TASK INSTRUCTIONS. If a line below includes the string "return", copy it.

##### SUPPLIED DATA

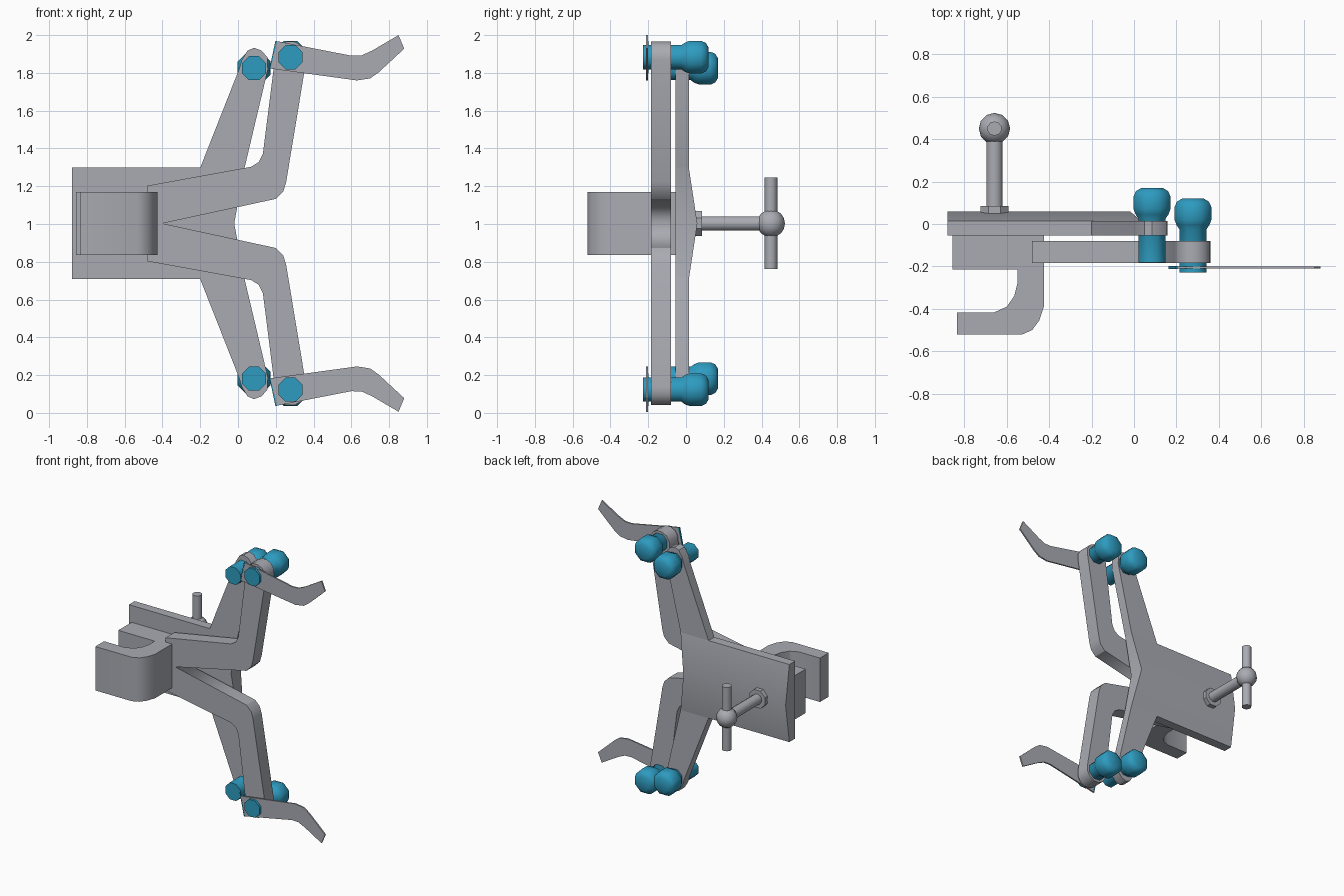
import bpy, bmesh
from math import radians, cos, sin
from mathutils import Matrix, Vector

cube = bpy.data.objects.get("Cube")
if cube:
    bpy.data.objects.remove(cube)

MID = 1.003  # height of the mirror plane


def material(name, rgb):
    m = bpy.data.materials.new(name)
    m.use_nodes = True
    m.diffuse_color = (*rgb, 1)
    m.node_tree.nodes["Principled BSDF"].inputs["Base Color"].default_value = (*rgb, 1)
    return m


steel = material("steel grey", (0.40, 0.41, 0.45))
blue = material("knob blue", (0.027, 0.33, 0.53))


def finish(name, bm, mat, mirror=False, angle=30):
    """Turn a bmesh into a shaded object, optionally mirrored top to bottom."""
    if mirror:
        seam = [f for f in bm.faces if all(abs(v.co.z) < 1e-5 for v in f.verts)]
        bmesh.ops.delete(bm, geom=seam, context='FACES_ONLY')
    bmesh.ops.recalc_face_normals(bm, faces=bm.faces[:])
    mesh = bpy.data.meshes.new(name)
    bm.to_mesh(mesh)
    bm.free()
    mesh.materials.append(mat)
    ob = bpy.data.objects.new(name, mesh)
    ob.location.z = MID
    bpy.context.collection.objects.link(ob)
    bpy.ops.object.select_all(action='DESELECT')
    ob.select_set(True)
    bpy.context.view_layer.objects.active = ob
    bpy.ops.object.shade_smooth_by_angle(angle=radians(angle))
    if mirror:
        mod = ob.modifiers.new("Mirror", 'MIRROR')
        mod.use_axis = (False, False, True)
    return ob


def prism(bm, points, front, back):
    """Extrude an (x, z) outline along y; back may vary with height."""
    depth = back if callable(back) else lambda z: back
    a = [bm.verts.new((x, front, z)) for x, z in points]
    b = [bm.verts.new((x, depth(z), z)) for x, z in points]
    bm.faces.new(a)
    bm.faces.new(b[::-1])
    for i in range(len(a)):
        j = (i + 1) % len(a)
        bm.faces.new((a[i], a[j], b[j], b[i]))


def lathe(bm, profile, x, z, sides=8):
    """Closed (radius, y) profile turned around a y axis through x, z."""
    rings = []
    for r, y in profile:
        ring = []
        for i in range(sides):
            t = radians(360 * (i + 0.5) / sides)
            ring.append(bm.verts.new((x + r * cos(t), y, z + r * sin(t))))
        rings.append(ring)
    for p, q in zip(rings, rings[1:]):
        for i in range(sides):
            j = (i + 1) % sides
            bm.faces.new((p[i], p[j], q[j], q[i]))
    bm.faces.new(rings[0])
    bm.faces.new(rings[-1][::-1])


def arc(x, z, r, start, end, steps=7):
    angles = [radians(start + (end - start) * i / steps) for i in range(steps + 1)]
    return [(x + r * cos(t), z + r * sin(t)) for t in angles]


# Back plate with a ridged rear face and two splayed arms
bm = bmesh.new()
prism(bm, [(-0.88, 0), (-0.88, 0.295), (-0.2, 0.295), (0.035, 0.295), (-0.02, 0)],
      -0.055, lambda z: 0.06 - 0.045 * z / 0.295)
prism(bm, [(-0.2, 0.295), (0.005, 0.815), (0.02, 0.865), (0.05, 0.915), (0.085, 0.93),
           (0.125, 0.915), (0.155, 0.88), (0.158, 0.815), (0.035, 0.295)], -0.055, 0.015)
finish("back_plate", bm, steel, mirror=True)

# Bent front arms meeting in a V
bm = bmesh.new()
prism(bm, [(-0.40, 0), (-0.48, 0), (-0.48, 0.2), (0.07, 0.3), (0.11, 0.325), (0.132, 0.37)]
      + arc(0.278, 0.88, 0.085, 190, -10)
      + [(0.255, 0.22), (0.24, 0.17), (0.2, 0.13)], -0.185, -0.08)
finish("front_arms", bm, steel, mirror=True)

# Thin curved fingers
bm = bmesh.new()
prism(bm, [(0.17, 0.82), (0.205, 0.965), (0.6, 0.888), (0.655, 0.89), (0.71, 0.915),
           (0.85, 0.997), (0.88, 0.925), (0.745, 0.8), (0.7, 0.768), (0.63, 0.757)],
      -0.211, -0.2)
finish("fingers", bm, steel, mirror=True)

# Narrow blue edge at the root of each finger
bm = bmesh.new()
prism(bm, [(0.162, 0.795), (0.198, 0.967), (0.207, 0.965), (0.171, 0.815)], -0.212, -0.199)
finish("finger_edges", bm, blue, mirror=True)

# Blue pivot pins ending in rounded knobs
for name, x, z, front, tip in (("rear_pivots", 0.085, 0.822, -0.182, 0.17),
                               ("front_pivots", 0.278, 0.88, -0.228, 0.12)):
    bm = bmesh.new()
    lathe(bm, [(0.069, front), (0.069, tip - 0.145), (0.084, tip - 0.125),
               (0.094, tip - 0.1), (0.094, tip - 0.04), (0.082, tip - 0.015),
               (0.055, tip)], x, z)
    finish(name, bm, blue, mirror=True, angle=50)

# Hooked jaw: an (x, y) outline raised along z
hook = [(-0.857, -0.055), (-0.857, -0.215), (-0.55, -0.215), (-0.55, -0.28),
        (-0.565, -0.34), (-0.6, -0.39), (-0.66, -0.417), (-0.835, -0.417),
        (-0.835, -0.522), (-0.53, -0.522), (-0.48, -0.5), (-0.447, -0.455),
        (-0.425, -0.39), (-0.425, -0.055)]
bm = bmesh.new()
prism(bm, hook, -0.167, 0.167)
for v in bm.verts:
    v.co = Vector((v.co.x, v.co.z, v.co.y))
finish("hook_jaw", bm, steel)

# Clamp screw with collar, ball and crossbar
SX = -0.658
bm = bmesh.new()
lathe(bm, [(0.072, 0.04), (0.072, 0.085)], SX, 0)
finish("screw_collar", bm, steel)
bm = bmesh.new()
lathe(bm, [(0.039, 0.05), (0.039, 0.42)], SX, 0, 12)
finish("screw_shaft", bm, steel, angle=50)
bm = bmesh.new()
bmesh.ops.create_uvsphere(bm, u_segments=12, v_segments=8, radius=0.074,
                          matrix=Matrix.Translation((SX, 0.45, 0)))
finish("screw_ball", bm, steel, angle=50)
bm = bmesh.new()
bmesh.ops.create_cone(bm, cap_ends=True, segments=10, radius1=0.034, radius2=0.034,
                      depth=0.485, matrix=Matrix.Translation((SX, 0.45, 0)))
finish("screw_crossbar", bm, steel, angle=50)
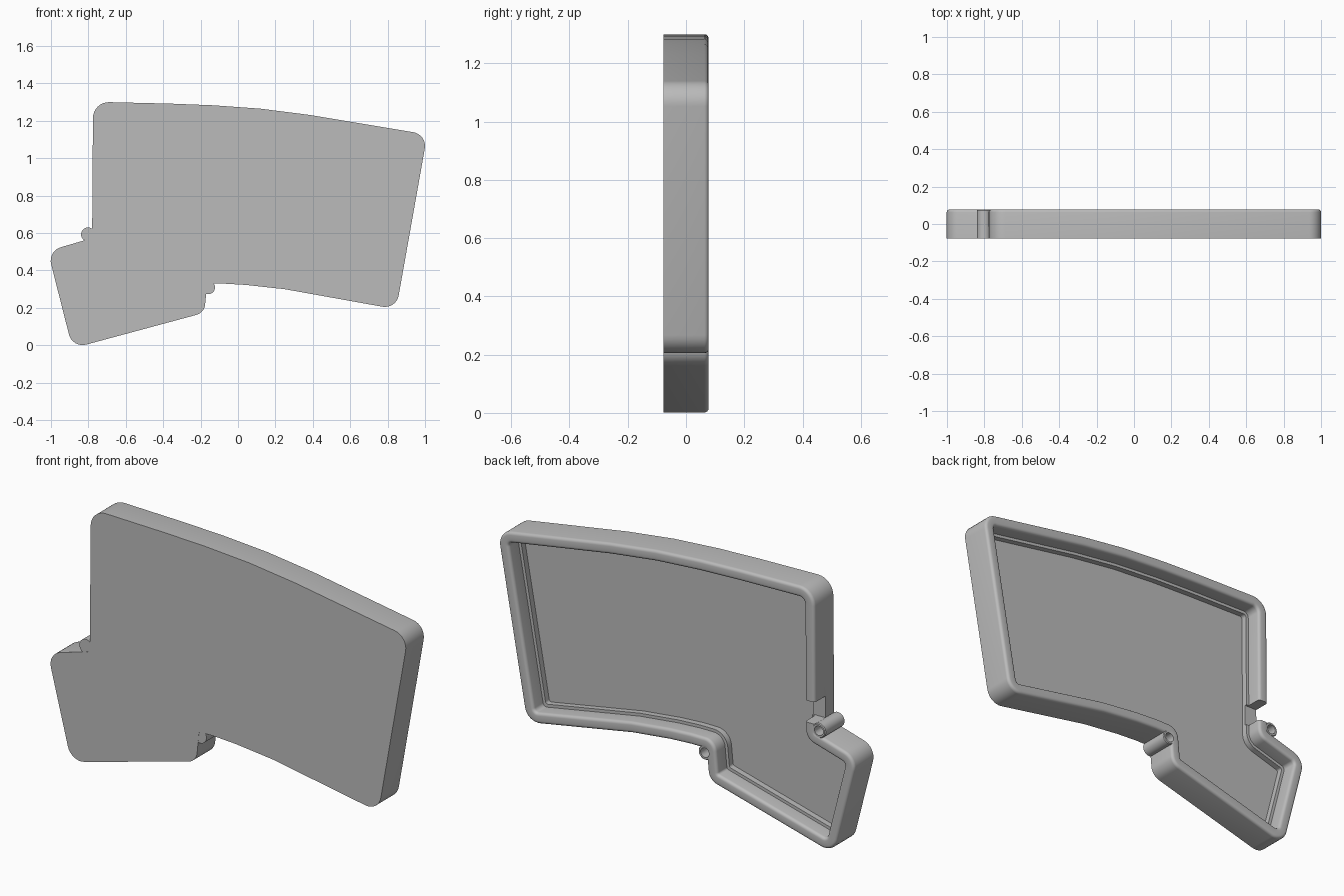
import bpy, bmesh, math
from mathutils import Vector, Matrix

if "Cube" in bpy.data.objects:
    bpy.data.objects.remove(bpy.data.objects["Cube"])

grey = bpy.data.materials.new("plain_grey")
grey.diffuse_color = (0.5, 0.5, 0.5, 1)
grey.use_nodes = True
grey.node_tree.nodes["Principled BSDF"].inputs["Base Color"].default_value = grey.diffuse_color

BACK, FRONT = 0.078, -0.078

# Outline corners, clockwise in x/z, with corner radius (0 = point on a curve)
OUTLINE = [(-0.775, 1.302, 0.085), (-0.36, 1.292, 0), (-0.13, 1.283, 0),
           (0.12, 1.265, 0), (0.38, 1.232, 0), (1.012, 1.127, 0.075),
           (0.846, 0.193, 0.075), (0.25, 0.30, 0), (0.04, 0.323, 0),
           (-0.08, 0.33, 0), (-0.165, 0.33, 0.008), (-0.18, 0.174, 0.065),
           (-0.885, -0.016, 0.075), (-1.017, 0.504, 0.075), (-0.78, 0.573, 0.008)]


def outline_loop(inset, steps=8):
    """Rounded outline moved inwards; always the same number of points."""
    pts = [Vector(p[:2]) for p in OUTLINE]
    out = []
    for i, (x, z, r) in enumerate(OUTLINE):
        d1 = (pts[i] - pts[i - 1]).normalized()
        d2 = (pts[(i + 1) % len(pts)] - pts[i]).normalized()
        n1, n2 = Vector((d1.y, -d1.x)), Vector((d2.y, -d2.x))
        mitre = (n1 + n2) / (1 + n1.dot(n2))
        p = pts[i] + mitre * inset
        if r == 0:
            out.append(p)
            continue
        turn = math.atan2(d1.x * d2.y - d1.y * d2.x, d1.dot(d2))
        s = 1 if turn < 0 else -1
        r = max(r - s * inset, 0.012)
        centre = p + mitre * s * r
        for k in range(steps + 1):
            n = Matrix.Rotation(turn * k / steps, 2) @ n1
            out.append(centre - n * s * r)
    return out


def finish(name, bm):
    bmesh.ops.recalc_face_normals(bm, faces=bm.faces)
    mesh = bpy.data.meshes.new(name)
    bm.to_mesh(mesh)
    bm.free()
    mesh.materials.append(grey)
    ob = bpy.data.objects.new(name, mesh)
    bpy.context.collection.objects.link(ob)
    return ob


def activate(ob):
    bpy.ops.object.select_all(action='DESELECT')
    ob.select_set(True)
    bpy.context.view_layer.objects.active = ob


def loft(bm, loops):
    """Join closed loops of equal length and cap both ends."""
    rings = [[bm.verts.new(v) for v in loop] for loop in loops]
    for a, b in zip(rings, rings[1:]):
        for i in range(len(a)):
            j = (i + 1) % len(a)
            bm.faces.new((a[i], a[j], b[j], b[i]))
    bm.faces.new(rings[0])
    bm.faces.new(rings[-1][::-1])


def circle(x, z, r, y, n=32):
    return [(x + r * math.cos(2 * math.pi * k / n), y,
             z + r * math.sin(2 * math.pi * k / n)) for k in range(n)]


def cut(ob, cutter):
    activate(ob)
    mod = ob.modifiers.new("cut", 'BOOLEAN')
    mod.operation = 'DIFFERENCE'
    mod.solver = 'EXACT'
    mod.object = cutter
    bpy.ops.object.modifier_apply(modifier=mod.name)
    bpy.data.objects.remove(cutter)


# Tray section: front plate, outer wall, rounded rim, inner ledge, floor
WALL, LEDGE, R = 0.055, 0.07, 0.015
section = [(0, FRONT)]
arc = [math.pi / 2 * k / 4 for k in range(5)]
section += [(R - R * math.cos(a), BACK - R + R * math.sin(a)) for a in arc]
section += [(WALL - R + R * math.sin(a), BACK - R + R * math.cos(a)) for a in arc]
section += [(WALL, 0.0), (LEDGE, 0.0), (LEDGE, -0.03)]
bm = bmesh.new()
loft(bm, [[(p.x, y, p.y) for p in outline_loop(inset)] for inset, y in section])
tray = finish("tray", bm)

# Opening in the side wall
bm = bmesh.new()
bmesh.ops.create_cube(bm, size=1, matrix=Matrix.Translation((-0.77, 0.06, 0.675))
                      @ Matrix.Diagonal((0.2, 0.14, 0.11, 1)))
cut(tray, finish("opening_cutter", bm))

# Screw tubes in the two inward corners, each with a blind hole
for side, x, z in (("left", -0.802, 0.593), ("right", -0.16, 0.31)):
    bm = bmesh.new()
    loft(bm, [circle(x, z, 0.024, y) for y in (-0.03, 0.12)])
    cut(tray, finish("hole_cutter", bm))
    bm = bmesh.new()
    loft(bm, [circle(x, z, r, y) for r, y in
              ((0.037, FRONT + 0.0005), (0.037, BACK - 0.005), (0.033, BACK - 0.001),
               (0.024, BACK - 0.001), (0.024, -0.03))])
    tube = finish(side + "_screw_tube", bm)
    activate(tube)
    bpy.ops.object.shade_smooth_by_angle(angle=math.radians(30))

activate(tray)
bpy.ops.object.shade_smooth_by_angle(angle=math.radians(30))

##########

ANSWER SECTION.
    return m
    return ob
    return [(x + r * cos(t), z + r * sin(t)) for t in angles]
    return out
    return ob
    return [(x + r * math.cos(2 * math.pi * k / n), y,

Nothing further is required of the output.